isomerization i·som·er·i·za·tion (ī-sŏm'ər-ĭ-zā'shən)
A process in which one isomer is formed from another.
the chemical process by which a compound is transformed into any of its isomeric forms, i.e., forms with the same chemical composition but with different structure or configuration and, hence, generally with different physical and chemical properties. An example is the conversion of butane, a hydrocarbon with four carbon atoms joined in a straight chain, to its branched-chain isomer, isobutane, by heating the butane to 100 C or higher in the presence of a catalyst. Butane and isobutane have widely different properties. Butane boils at -0.5 C and freezes at -138.3 C, whereas isobutane boils at -11.7 C and freezes at -159.6 C. More important from the commercial standpoint, branched-chain hydrocarbons are better motor fuels than their straight-chain isomers. The isomerization of straight-chain hydrocarbons to their corresponding branched-chain isomers is an important step (called reforming) in gasoline manufacture.
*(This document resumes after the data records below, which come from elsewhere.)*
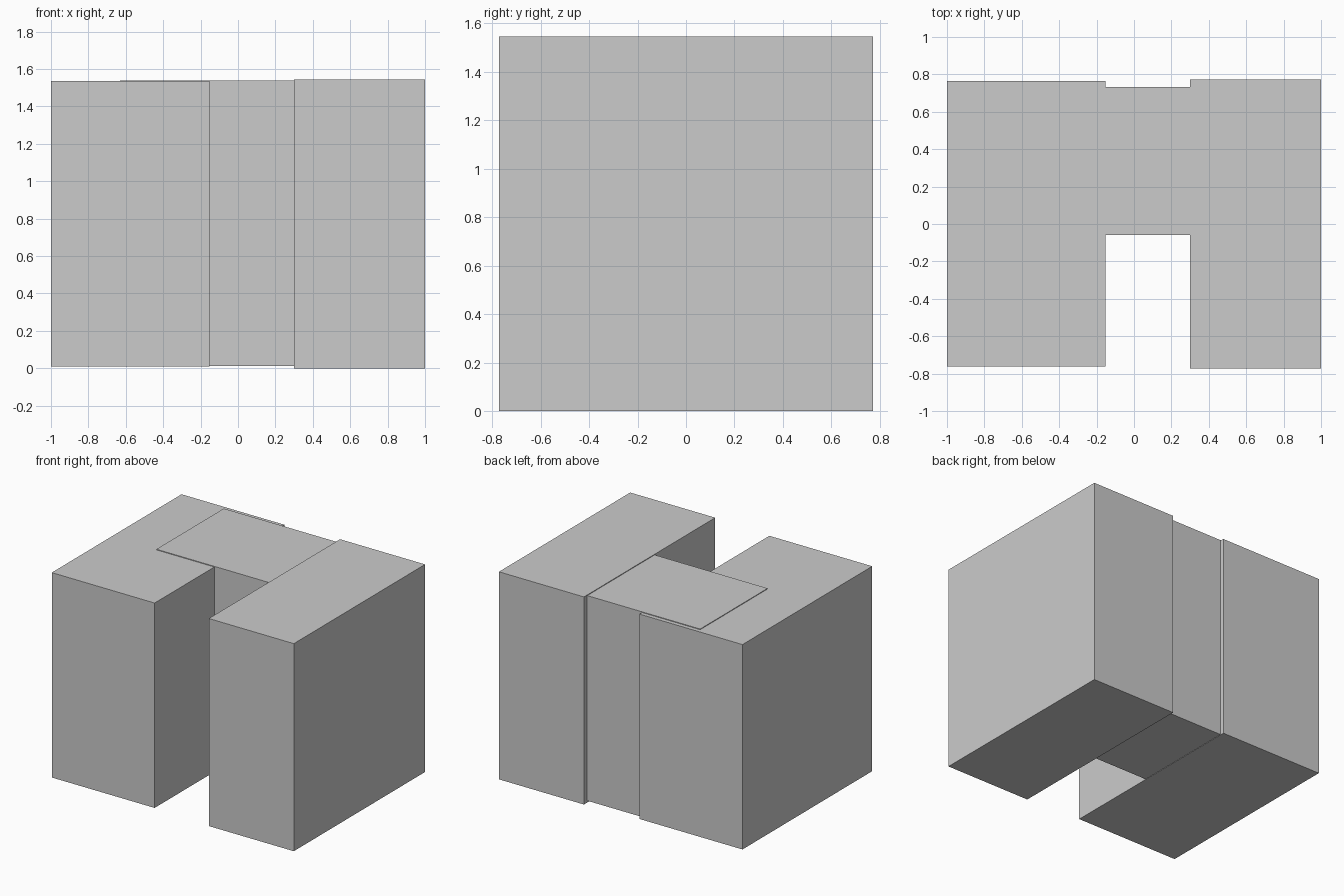
import bpy

if "Cube" in bpy.data.objects:
    bpy.data.objects.remove(bpy.data.objects["Cube"])


def box(name, x, y, z):
    """Axis-aligned box from (min, max) ranges."""
    mids = [(a + b) / 2 for a, b in (x, y, z)]
    bpy.ops.mesh.primitive_cube_add(size=1, location=mids)
    ob = bpy.context.object
    ob.name = name
    ob.scale = [b - a for a, b in (x, y, z)]
    bpy.ops.object.transform_apply(location=False, rotation=False, scale=True)
    return ob


# Wide left wing, slightly smaller than the right one
box("left_wing", (-1.0, -0.153), (-0.762, 0.764), (0.01, 1.535))

# Narrow right wing, the tallest and deepest block
box("right_wing", (0.30, 1.0), (-0.772, 0.772), (0.0, 1.545))

# Connecting block, running into both wings and just above the left roof
box("connecting_block", (-0.63, 0.60), (-0.06, 0.733), (0.013, 1.54))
There are numerous other examples of isomerization reactions of great industrial importance.
Learn more about isomerization with a free trial on Britannica.com.